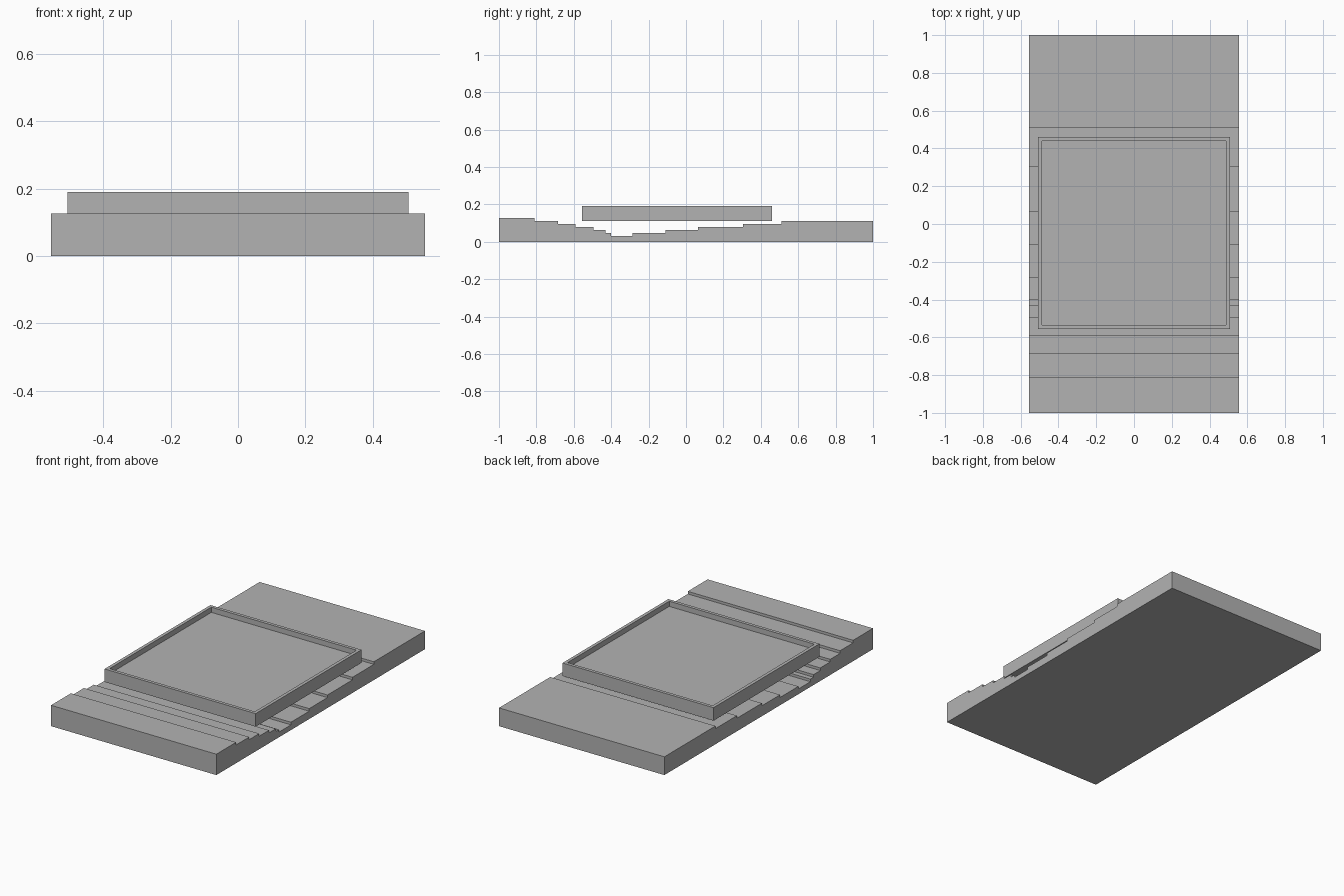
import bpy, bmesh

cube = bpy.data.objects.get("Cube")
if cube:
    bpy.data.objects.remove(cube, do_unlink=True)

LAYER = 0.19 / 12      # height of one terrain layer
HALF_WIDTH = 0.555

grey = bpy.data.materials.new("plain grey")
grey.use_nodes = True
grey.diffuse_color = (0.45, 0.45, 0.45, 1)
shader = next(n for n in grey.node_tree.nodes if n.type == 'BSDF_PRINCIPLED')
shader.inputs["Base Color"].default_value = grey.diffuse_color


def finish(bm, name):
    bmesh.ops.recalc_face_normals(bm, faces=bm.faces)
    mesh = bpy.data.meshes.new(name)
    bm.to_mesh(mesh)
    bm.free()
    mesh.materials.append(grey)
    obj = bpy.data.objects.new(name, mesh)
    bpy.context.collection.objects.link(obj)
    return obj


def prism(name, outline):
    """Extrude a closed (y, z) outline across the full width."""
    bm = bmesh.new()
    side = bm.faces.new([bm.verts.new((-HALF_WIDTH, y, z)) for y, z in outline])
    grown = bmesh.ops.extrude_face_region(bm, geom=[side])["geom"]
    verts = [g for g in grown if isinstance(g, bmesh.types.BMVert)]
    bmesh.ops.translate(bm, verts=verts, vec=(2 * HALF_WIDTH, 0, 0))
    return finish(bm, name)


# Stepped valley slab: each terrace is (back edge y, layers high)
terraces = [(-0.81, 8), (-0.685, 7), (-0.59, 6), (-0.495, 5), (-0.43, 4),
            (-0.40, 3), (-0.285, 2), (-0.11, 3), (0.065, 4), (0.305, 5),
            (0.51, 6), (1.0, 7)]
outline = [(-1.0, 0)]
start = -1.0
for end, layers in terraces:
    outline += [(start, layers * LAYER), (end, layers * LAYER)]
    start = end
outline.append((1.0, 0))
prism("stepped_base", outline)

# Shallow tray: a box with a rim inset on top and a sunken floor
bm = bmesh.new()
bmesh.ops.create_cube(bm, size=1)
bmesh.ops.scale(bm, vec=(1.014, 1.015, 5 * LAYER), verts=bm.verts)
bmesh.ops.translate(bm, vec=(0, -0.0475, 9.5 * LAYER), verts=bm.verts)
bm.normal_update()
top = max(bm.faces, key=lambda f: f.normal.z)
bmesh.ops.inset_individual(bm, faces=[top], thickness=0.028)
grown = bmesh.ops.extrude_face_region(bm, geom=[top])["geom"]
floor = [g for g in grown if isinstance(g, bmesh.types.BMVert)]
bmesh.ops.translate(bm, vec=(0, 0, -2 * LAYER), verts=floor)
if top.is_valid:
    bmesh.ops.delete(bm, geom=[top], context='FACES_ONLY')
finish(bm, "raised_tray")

● EXERCISE DIRECTIONS: Copy out every line of the entries where the string "outline" shows up.

● EXPECTED OUTPUT:
def prism(name, outline):
    """Extrude a closed (y, z) outline across the full width."""
    side = bm.faces.new([bm.verts.new((-HALF_WIDTH, y, z)) for y, z in outline])
outline = [(-1.0, 0)]
    outline += [(start, layers * LAYER), (end, layers * LAYER)]
outline.append((1.0, 0))
prism("stepped_base", outline)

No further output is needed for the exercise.